> [WHAT YOU HAVE TO DO]:
Below are some records. Pull every line that contains the word "data".

> [INFORMATION]:
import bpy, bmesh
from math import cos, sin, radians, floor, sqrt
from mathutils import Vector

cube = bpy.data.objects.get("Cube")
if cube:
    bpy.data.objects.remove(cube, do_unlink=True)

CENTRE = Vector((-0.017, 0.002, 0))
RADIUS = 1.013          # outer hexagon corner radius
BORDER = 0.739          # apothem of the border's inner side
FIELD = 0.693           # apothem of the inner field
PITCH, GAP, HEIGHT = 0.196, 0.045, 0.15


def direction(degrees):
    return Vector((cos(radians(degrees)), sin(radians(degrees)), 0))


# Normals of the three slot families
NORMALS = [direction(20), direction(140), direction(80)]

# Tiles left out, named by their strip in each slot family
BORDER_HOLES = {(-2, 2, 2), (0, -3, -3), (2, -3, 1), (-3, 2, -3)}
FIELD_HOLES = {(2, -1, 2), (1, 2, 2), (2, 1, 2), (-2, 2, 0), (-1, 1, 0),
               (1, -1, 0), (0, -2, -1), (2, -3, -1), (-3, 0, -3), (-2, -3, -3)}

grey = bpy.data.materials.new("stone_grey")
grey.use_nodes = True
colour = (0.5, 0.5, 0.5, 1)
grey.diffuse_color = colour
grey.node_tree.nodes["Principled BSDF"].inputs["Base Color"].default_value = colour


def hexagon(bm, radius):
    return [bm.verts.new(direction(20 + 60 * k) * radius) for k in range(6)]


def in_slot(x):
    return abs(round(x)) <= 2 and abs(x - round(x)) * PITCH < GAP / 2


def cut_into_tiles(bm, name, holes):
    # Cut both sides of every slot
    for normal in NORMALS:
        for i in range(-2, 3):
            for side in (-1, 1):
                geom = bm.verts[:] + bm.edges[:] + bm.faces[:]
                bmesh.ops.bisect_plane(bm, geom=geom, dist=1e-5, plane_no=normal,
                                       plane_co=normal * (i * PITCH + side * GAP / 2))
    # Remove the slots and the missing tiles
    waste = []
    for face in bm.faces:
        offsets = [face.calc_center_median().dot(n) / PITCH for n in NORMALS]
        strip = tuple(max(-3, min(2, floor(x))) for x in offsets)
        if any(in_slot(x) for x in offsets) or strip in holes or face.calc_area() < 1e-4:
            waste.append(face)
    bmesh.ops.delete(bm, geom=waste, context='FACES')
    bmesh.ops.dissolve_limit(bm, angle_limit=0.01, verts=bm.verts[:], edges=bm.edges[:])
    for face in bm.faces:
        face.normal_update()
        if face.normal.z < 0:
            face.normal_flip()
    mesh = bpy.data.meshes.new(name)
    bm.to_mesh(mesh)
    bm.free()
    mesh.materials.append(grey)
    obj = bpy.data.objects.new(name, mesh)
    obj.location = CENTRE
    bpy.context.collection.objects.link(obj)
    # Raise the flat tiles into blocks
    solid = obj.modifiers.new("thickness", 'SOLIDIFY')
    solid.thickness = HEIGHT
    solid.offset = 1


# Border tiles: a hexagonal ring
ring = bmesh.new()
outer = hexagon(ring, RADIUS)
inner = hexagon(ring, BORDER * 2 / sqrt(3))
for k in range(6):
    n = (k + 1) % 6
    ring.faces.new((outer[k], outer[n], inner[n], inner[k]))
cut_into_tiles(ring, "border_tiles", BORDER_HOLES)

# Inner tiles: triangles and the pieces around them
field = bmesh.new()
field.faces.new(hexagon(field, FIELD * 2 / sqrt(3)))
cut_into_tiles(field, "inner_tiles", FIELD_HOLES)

> [ANSWER SECTION]:
cube = bpy.data.objects.get("Cube")
    bpy.data.objects.remove(cube, do_unlink=True)
grey = bpy.data.materials.new("stone_grey")
    mesh = bpy.data.meshes.new(name)
    obj = bpy.data.objects.new(name, mesh)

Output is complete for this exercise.